A newly unveiled design for the proposed Madison’s Midtown police station will feature a modern design, but if history is any indicator, its construction remains uncertain.

Developers and Madison Police Department officials presented a design for the station that would create a new police district at Our Lady Queen of Peace Church in Midtown Thursday. Despite overwhelming community support and the station being on the current 2017 budget, its future remains uncertain given Mayor Paul Soglin’s continuing opposition to the $10 million investment.

Last year, the city narrowly approved funding for the police station, which will be built over the old Mount Olive Church on Mineral Point Road. The building, still in the early stages of concept development, would feature an underground parking garage and a solar panel roof.

Several police officials, including chief Mike Koval, attended the meeting to answer questions from local residents. The chief’s presence underscores the importance for MPD to have strong community support to counter any opposition during budget proceedings.

Koval has fought for the construction of the new station, which he sees as critical to relieving overburdened surrounding districts.

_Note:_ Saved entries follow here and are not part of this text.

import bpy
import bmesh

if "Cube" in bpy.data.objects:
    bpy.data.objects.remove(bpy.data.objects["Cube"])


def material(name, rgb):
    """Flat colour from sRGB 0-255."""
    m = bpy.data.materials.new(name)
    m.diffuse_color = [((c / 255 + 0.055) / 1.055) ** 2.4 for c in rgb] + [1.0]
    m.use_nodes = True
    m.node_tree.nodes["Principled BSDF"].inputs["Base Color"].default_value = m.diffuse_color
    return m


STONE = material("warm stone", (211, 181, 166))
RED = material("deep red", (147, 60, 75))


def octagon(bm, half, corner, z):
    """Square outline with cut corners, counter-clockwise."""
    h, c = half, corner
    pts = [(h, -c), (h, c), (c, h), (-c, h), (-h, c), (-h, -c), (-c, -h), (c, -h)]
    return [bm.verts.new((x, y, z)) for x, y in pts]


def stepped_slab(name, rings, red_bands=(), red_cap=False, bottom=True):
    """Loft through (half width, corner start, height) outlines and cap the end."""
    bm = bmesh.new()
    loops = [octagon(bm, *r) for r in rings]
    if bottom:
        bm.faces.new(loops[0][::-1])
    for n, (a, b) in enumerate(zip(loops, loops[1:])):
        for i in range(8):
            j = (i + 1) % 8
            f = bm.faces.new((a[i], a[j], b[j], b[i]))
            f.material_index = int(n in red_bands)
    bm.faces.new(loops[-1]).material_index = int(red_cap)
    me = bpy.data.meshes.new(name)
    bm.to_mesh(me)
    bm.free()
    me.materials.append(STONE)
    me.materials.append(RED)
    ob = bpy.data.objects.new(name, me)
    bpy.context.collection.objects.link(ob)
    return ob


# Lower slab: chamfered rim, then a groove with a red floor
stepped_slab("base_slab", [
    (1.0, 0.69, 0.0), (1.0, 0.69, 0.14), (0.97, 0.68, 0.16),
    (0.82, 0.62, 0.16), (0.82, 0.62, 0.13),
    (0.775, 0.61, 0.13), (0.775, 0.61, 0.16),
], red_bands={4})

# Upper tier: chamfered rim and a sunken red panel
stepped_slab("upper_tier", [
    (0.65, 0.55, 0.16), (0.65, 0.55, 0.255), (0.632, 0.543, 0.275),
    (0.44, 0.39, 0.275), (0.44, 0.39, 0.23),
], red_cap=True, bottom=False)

City finance board approves contentious police station budget amendmentThe Madison Board of Estimates members approved amendments Monday night to the 2016 Capital Budget, including a new police station Read…

When construction funding goes before the Board of Estimates in September, Ald. Tim Gruber, District 11, said the huge support by the local community will be invaluable. Despite having been cut from the budget two years in a row prior, Gruber said he’s hopeful this will be the year its construction is solidified. He said he also foresees strong council support.

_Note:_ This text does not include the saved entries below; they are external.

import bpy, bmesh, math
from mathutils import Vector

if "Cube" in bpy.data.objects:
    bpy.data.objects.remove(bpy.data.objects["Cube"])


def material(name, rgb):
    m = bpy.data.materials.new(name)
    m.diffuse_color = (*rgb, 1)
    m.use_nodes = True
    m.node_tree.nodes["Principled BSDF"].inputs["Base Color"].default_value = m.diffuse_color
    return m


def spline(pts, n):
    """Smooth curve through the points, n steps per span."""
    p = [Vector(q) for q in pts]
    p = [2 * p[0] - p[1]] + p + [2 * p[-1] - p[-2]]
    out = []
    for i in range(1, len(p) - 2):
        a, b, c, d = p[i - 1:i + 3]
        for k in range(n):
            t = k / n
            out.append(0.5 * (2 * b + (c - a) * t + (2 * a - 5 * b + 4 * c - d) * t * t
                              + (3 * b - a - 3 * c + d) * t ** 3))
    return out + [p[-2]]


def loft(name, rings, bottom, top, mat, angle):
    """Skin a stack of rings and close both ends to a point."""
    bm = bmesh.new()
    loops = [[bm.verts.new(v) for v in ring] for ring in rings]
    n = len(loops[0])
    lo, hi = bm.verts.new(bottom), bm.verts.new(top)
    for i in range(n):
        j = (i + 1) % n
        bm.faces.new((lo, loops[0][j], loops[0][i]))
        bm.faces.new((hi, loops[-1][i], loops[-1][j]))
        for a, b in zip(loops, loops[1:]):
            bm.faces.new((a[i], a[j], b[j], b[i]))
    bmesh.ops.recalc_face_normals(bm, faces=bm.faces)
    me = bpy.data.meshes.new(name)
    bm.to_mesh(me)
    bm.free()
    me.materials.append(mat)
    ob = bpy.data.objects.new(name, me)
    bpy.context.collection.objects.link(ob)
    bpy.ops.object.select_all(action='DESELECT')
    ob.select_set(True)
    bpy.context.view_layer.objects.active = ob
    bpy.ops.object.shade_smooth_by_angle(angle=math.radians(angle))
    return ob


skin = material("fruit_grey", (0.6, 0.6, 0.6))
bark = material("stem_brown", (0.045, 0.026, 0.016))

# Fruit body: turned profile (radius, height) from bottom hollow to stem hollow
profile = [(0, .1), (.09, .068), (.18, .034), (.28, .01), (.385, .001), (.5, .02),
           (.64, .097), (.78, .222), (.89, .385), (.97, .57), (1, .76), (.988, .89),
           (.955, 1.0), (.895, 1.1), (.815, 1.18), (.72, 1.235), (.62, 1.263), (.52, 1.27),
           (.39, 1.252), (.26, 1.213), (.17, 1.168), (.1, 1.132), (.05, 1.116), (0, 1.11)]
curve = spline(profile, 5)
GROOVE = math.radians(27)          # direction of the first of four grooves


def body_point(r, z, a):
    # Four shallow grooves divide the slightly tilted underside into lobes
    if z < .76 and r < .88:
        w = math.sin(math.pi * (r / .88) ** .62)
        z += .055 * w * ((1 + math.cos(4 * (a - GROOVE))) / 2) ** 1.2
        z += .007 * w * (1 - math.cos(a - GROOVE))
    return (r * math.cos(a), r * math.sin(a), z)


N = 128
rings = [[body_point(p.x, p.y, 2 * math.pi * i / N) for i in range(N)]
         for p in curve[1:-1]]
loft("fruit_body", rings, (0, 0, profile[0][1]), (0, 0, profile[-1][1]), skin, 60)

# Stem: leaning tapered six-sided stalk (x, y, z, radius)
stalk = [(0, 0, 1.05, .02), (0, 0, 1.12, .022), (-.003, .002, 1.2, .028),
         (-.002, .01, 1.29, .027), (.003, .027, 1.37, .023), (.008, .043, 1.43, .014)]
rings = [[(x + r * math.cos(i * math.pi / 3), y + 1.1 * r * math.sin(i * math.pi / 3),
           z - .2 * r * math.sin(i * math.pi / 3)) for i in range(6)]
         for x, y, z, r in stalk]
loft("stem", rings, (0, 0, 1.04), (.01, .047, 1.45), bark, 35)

“This is probably one of the main issues for the district I represent,” Gruber said. “I’m committed to seeing this through.”

Ald. Mark Clear, District 19, who also attended the meeting, said he’s encouraged by the progress made by city staff in recent months and approves of the concept art. But he agreed with Gruber that of greater concern than the design is its prospects before the Board of Estimates.

Gruber echoed the opinions of community members, who repeatedly agreed with statements about the boost in safety that would accompany the station. He said the station is needed to address a growing Madison population and the problems that will accompany it.

“I don’t see policing as the sole remedy to increased crime that comes with greater population but it’s one important aspect,” Gruber said.